* _EXERCISE DIRECTIONS_: Your reply should restate the lines from the top of the entries through the line containing "verts=bm.verts, matrix=Matrix.Rotation(math.pi /" word for word, with no pictures.

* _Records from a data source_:

*** Block opens ***

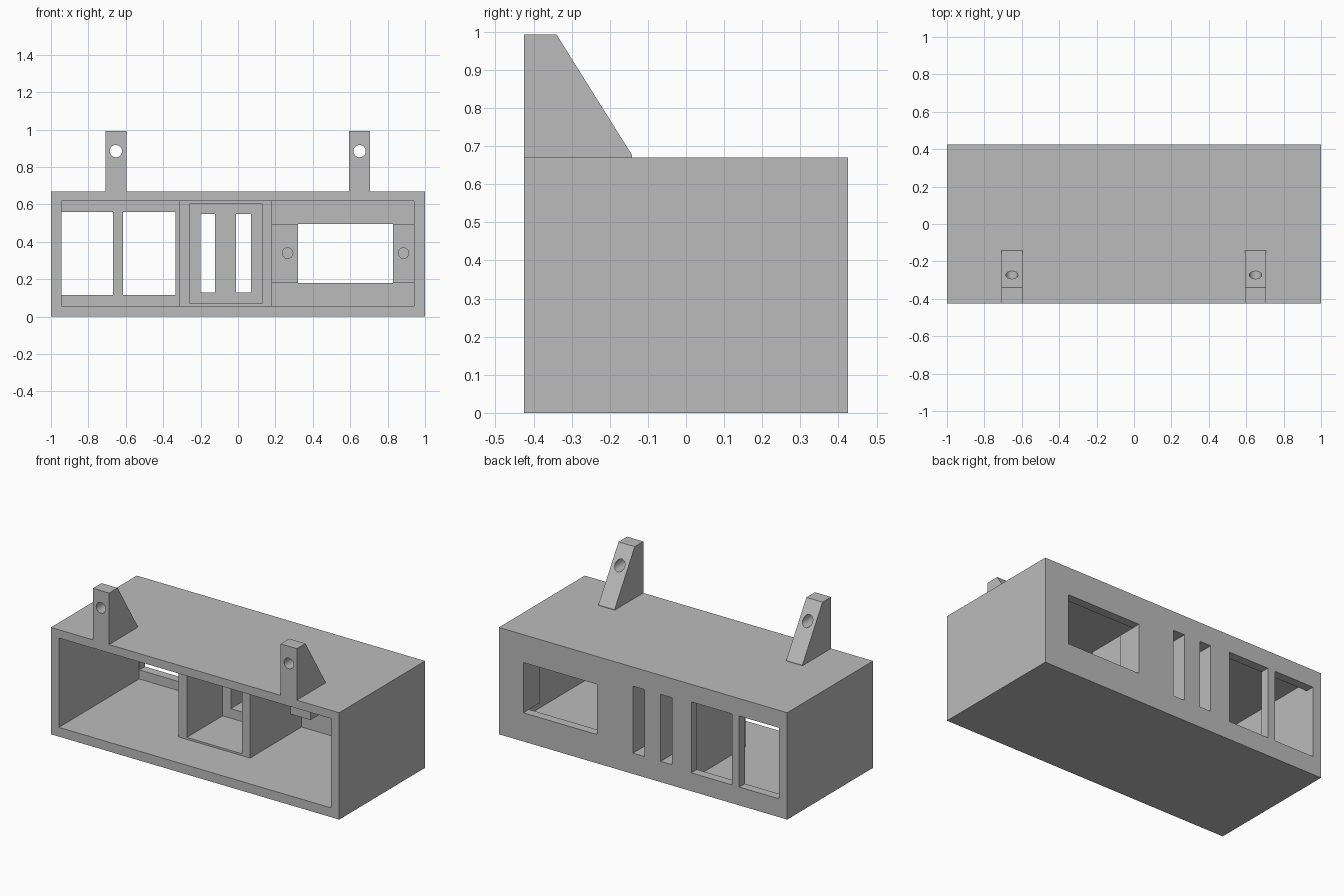
import bpy, bmesh, math

old = bpy.data.objects.get("Cube")
if old:
    bpy.data.objects.remove(old, do_unlink=True)

grey = bpy.data.materials.new("plain grey")
grey.use_nodes = True
COLOUR = (0.5, 0.5, 0.5, 1)
grey.diffuse_color = COLOUR
grey.node_tree.nodes["Principled BSDF"].inputs["Base Color"].default_value = COLOUR


def finish(name, bm):
    bmesh.ops.recalc_face_normals(bm, faces=bm.faces)
    mesh = bpy.data.meshes.new(name)
    bm.to_mesh(mesh)
    bm.free()
    mesh.materials.append(grey)
    obj = bpy.data.objects.new(name, mesh)
    bpy.context.collection.objects.link(obj)
    return obj


def prism(name, profile, x0, x1):
    """Extrude a (y, z) profile along x."""
    bm = bmesh.new()
    face = bm.faces.new([bm.verts.new((x0, y, z)) for y, z in profile])
    new = bmesh.ops.extrude_face_region(bm, geom=[face])["geom"]
    verts = [v for v in new if isinstance(v, bmesh.types.BMVert)]
    bmesh.ops.translate(bm, verts=verts, vec=(x1 - x0, 0, 0))
    return finish(name, bm)


def box(name, x, y, z):
    return prism(name, [(y[0], z[0]), (y[1], z[0]), (y[1], z[1]), (y[0], z[1])], *x)


def rod(x, y, z, radius):
    """Round cutter running front to back."""
    bm = bmesh.new()
    bmesh.ops.create_cone(bm, cap_ends=True, segments=32, radius1=radius,
                          radius2=radius, depth=y[1] - y[0])
    bmesh.ops.rotate(bm, verts=bm.verts, matrix=Matrix.Rotation(math.pi / 2, 3, "X"))
    bmesh.ops.translate(bm, verts=bm.verts, vec=(x, sum(y) / 2, z))
    return finish("hole_cutter", bm)


def cut(obj, cutter):
    """Subtract the cutter, bake the result and discard the cutter."""
    mod = obj.modifiers.new("cut", "BOOLEAN")
    mod.operation, mod.solver, mod.object = "DIFFERENCE", "EXACT", cutter
    cutter.hide_render = True
    bpy.context.view_layer.update()
    graph = bpy.context.evaluated_depsgraph_get()
    mesh = bpy.data.meshes.new_from_object(obj.evaluated_get(graph))
    obj.modifiers.clear()
    obj.data = mesh
    bpy.data.objects.remove(cutter, do_unlink=True)


from mathutils import Matrix

FRONT, BACK = -0.425, 0.425
TOP = 0.67
WALL = 0.37        # inner face of the rear wall
CORE_FACE = 0.215  # inner face of the thick wall in the centre box
SLOTS = [(-0.20, -0.122), (-0.01, 0.07)]

# Outer housing, open at the front
housing = box("housing", (-1, 1), (FRONT, BACK), (0, TOP))
cut(housing, box("cavity", (-0.945, 0.942), (-0.5, WALL), (0.058, 0.618)))

# Rear windows and slots
for span in [(-0.943, -0.667), (-0.615, -0.335)]:
    cut(housing, box("window", span, (0.3, 0.5), (0.115, 0.56)))
cut(housing, box("window", (0.32, 0.83), (0.3, 0.5), (0.18, 0.495)))
for span in SLOTS:
    cut(housing, box("slot", span, (0.3, 0.5), (0.13, 0.55)))

# Centre compartment with a thick slotted back
core = box("centre_compartment", (-0.315, 0.182), (-0.14, WALL), (0.058, 0.618))
cut(core, box("pocket", (-0.257, 0.127), (-0.3, CORE_FACE), (0.07, 0.605)))
for span in SLOTS:
    cut(core, box("slot", span, (0.1, 0.5), (0.13, 0.55)))

# Screw mounts on both sides of the wide window
for side, span, x in [("inner", (0.182, 0.32), 0.265), ("outer", (0.83, 0.942), 0.885)]:
    mount = box(side + "_screw_mount", span, (0.262, WALL), (0.18, 0.495))
    cut(mount, rod(x, (0.2, 0.36), 0.34, 0.028))

# Hanging brackets with a sloping back and a through hole
for side, x in [("right", -0.653), ("left", 0.65)]:
    bracket = prism(side + "_bracket",
                    [(FRONT, TOP), (-0.142, TOP), (-0.142, 0.677), (-0.34, 0.993), (FRONT, 0.993)],
                    x - 0.056, x + 0.056)
    cut(bracket, rod(x, (-0.6, 0), 0.885, 0.033))
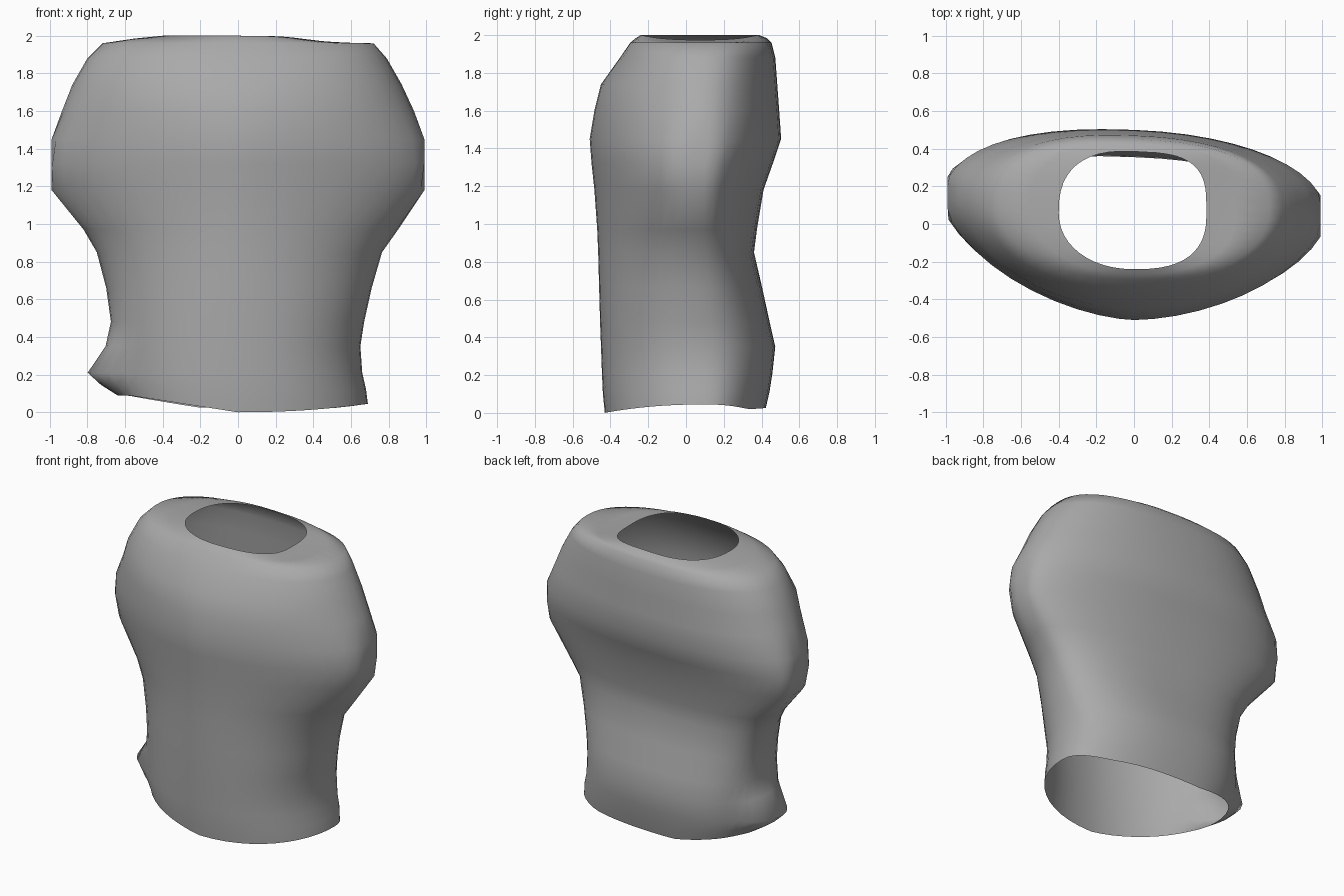
import bpy, bmesh, math

SEGS = 48

# Cross-sections, bottom to top:
# z, left x, right x, front y, back y, side y at left, side y at right
RINGS = [
    (0.00, -0.64, 0.69, -0.43, 0.42, 0.05, 0.10),
    (0.10, -0.66, 0.68, -0.44, 0.44, 0.05, 0.10),
    (0.21, -0.67, 0.66, -0.445, 0.455, 0.05, 0.09),
    (0.35, -0.67, 0.65, -0.45, 0.47, 0.05, 0.08),
    (0.48, -0.675, 0.67, -0.455, 0.44, 0.05, 0.07),
    (0.66, -0.70, 0.71, -0.46, 0.40, 0.06, 0.06),
    (0.85, -0.75, 0.765, -0.465, 0.355, 0.08, 0.05),
    (0.97, -0.82, 0.85, -0.47, 0.37, 0.10, 0.05),
    (1.18, -1.01, 1.01, -0.485, 0.405, 0.15, 0.05),
    (1.32, -1.03, 1.03, -0.50, 0.455, 0.14, 0.05),
    (1.45, -1.01, 1.01, -0.51, 0.50, 0.13, 0.06),
    (1.60, -0.935, 0.935, -0.485, 0.49, 0.12, 0.08),
    (1.74, -0.88, 0.87, -0.45, 0.48, 0.11, 0.09),
    (1.88, -0.80, 0.79, -0.35, 0.47, 0.10, 0.09),
    (1.96, -0.72, 0.72, -0.295, 0.45, 0.10, 0.09),
    (1.985, -0.55, 0.54, -0.265, 0.425, 0.09, 0.08),
    (2.00, -0.40, 0.385, -0.24, 0.385, 0.06, 0.06),
]

# Corner fullness by height: z, front left, front right, back left, back right
FULLNESS = [
    (0.0, 2.0, 2.15, 2.4, 2.3),
    (0.5, 1.9, 2.1, 2.6, 2.4),
    (0.9, 1.7, 1.9, 2.8, 2.4),
    (1.2, 1.55, 1.75, 2.4, 2.1),
    (1.45, 1.6, 1.8, 2.3, 2.1),
    (1.75, 1.9, 2.0, 2.3, 2.2),
    (1.95, 2.1, 2.2, 2.4, 2.4),
    (2.0, 2.1, 2.6, 2.5, 3.4),
]


def fullness(z, k):
    """Interpolate one corner's roundness exponent at a height."""
    for a, b in zip(FULLNESS, FULLNESS[1:]):
        if z <= b[0]:
            t = (z - a[0]) / (b[0] - a[0])
            return a[k] + (b[k] - a[k]) * t
    return FULLNESS[-1][k]


def ring_points(z, xl, xr, yf, yb, yl, yr):
    """Skewed superellipse with separate extents and corners."""
    pts = []
    for i in range(SEGS):
        a = 2 * math.pi * i / SEGS
        c, s = math.cos(a), math.sin(a)
        n = fullness(z, 1 + (c > 0) + 2 * (s > 0))
        x = abs(c) ** (2 / n) * (xr if c > 0 else xl)
        u = (x - xl) / (xr - xl)
        mid = yl + (yr - yl) * u
        # back is a little fuller on the left
        edge = yb - 0.04 * x if s > 0 else yf
        y = mid + abs(s) ** (2 / n) * (edge - mid)
        x = max(-0.99, min(0.99, x))  # flat shoulder ends
        h = z
        # hem rises at the sides, more on the left
        if z < 0.15:
            lift = 0.09 * min(1, -c * 1.1) if c < 0 else 0.045 * c * c
            if s > 0:
                lift = max(lift, 0.025 * s)
            h += lift * (1 - z / 0.2)
        # right side of the neck opening sits lower
        if z > 1.97 and c > 0:
            h -= 0.025 * c * c
        # small pulled-out flap low on the left side
        if c < -0.85:
            pull = max(0, 1 - abs(z - 0.2) / 0.2) * (-c - 0.85) / 0.15
            x -= 0.135 * pull
        pts.append((x, y, h))
    return pts


# Open torso shell
bm = bmesh.new()
loops = [[bm.verts.new(p) for p in ring_points(*r)] for r in RINGS]
for lo, hi in zip(loops, loops[1:]):
    for i in range(SEGS):
        j = (i + 1) % SEGS
        bm.faces.new((lo[i], lo[j], hi[j], hi[i])).smooth = True
mesh = bpy.data.meshes.new("torso_shell")
bm.to_mesh(mesh)
bm.free()
torso = bpy.data.objects.new("torso_shell", mesh)
bpy.context.collection.objects.link(torso)

# Single plain grey
grey = bpy.data.materials.new("plain_grey")
grey.diffuse_color = (0.4, 0.4, 0.4, 1)
mesh.materials.append(grey)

*** Block closes ***

* _TASK OUTPUT_:
import bpy, bmesh, math

old = bpy.data.objects.get("Cube")
if old:
    bpy.data.objects.remove(old, do_unlink=True)

grey = bpy.data.materials.new("plain grey")
grey.use_nodes = True
COLOUR = (0.5, 0.5, 0.5, 1)
grey.diffuse_color = COLOUR
grey.node_tree.nodes["Principled BSDF"].inputs["Base Color"].default_value = COLOUR


def finish(name, bm):
    bmesh.ops.recalc_face_normals(bm, faces=bm.faces)
    mesh = bpy.data.meshes.new(name)
    bm.to_mesh(mesh)
    bm.free()
    mesh.materials.append(grey)
    obj = bpy.data.objects.new(name, mesh)
    bpy.context.collection.objects.link(obj)
    return obj


def prism(name, profile, x0, x1):
    """Extrude a (y, z) profile along x."""
    bm = bmesh.new()
    face = bm.faces.new([bm.verts.new((x0, y, z)) for y, z in profile])
    new = bmesh.ops.extrude_face_region(bm, geom=[face])["geom"]
    verts = [v for v in new if isinstance(v, bmesh.types.BMVert)]
    bmesh.ops.translate(bm, verts=verts, vec=(x1 - x0, 0, 0))
    return finish(name, bm)


def box(name, x, y, z):
    return prism(name, [(y[0], z[0]), (y[1], z[0]), (y[1], z[1]), (y[0], z[1])], *x)


def rod(x, y, z, radius):
    """Round cutter running front to back."""
    bm = bmesh.new()
    bmesh.ops.create_cone(bm, cap_ends=True, segments=32, radius1=radius,
                          radius2=radius, depth=y[1] - y[0])
    bmesh.ops.rotate(bm, verts=bm.verts, matrix=Matrix.Rotation(math.pi / 2, 3, "X"))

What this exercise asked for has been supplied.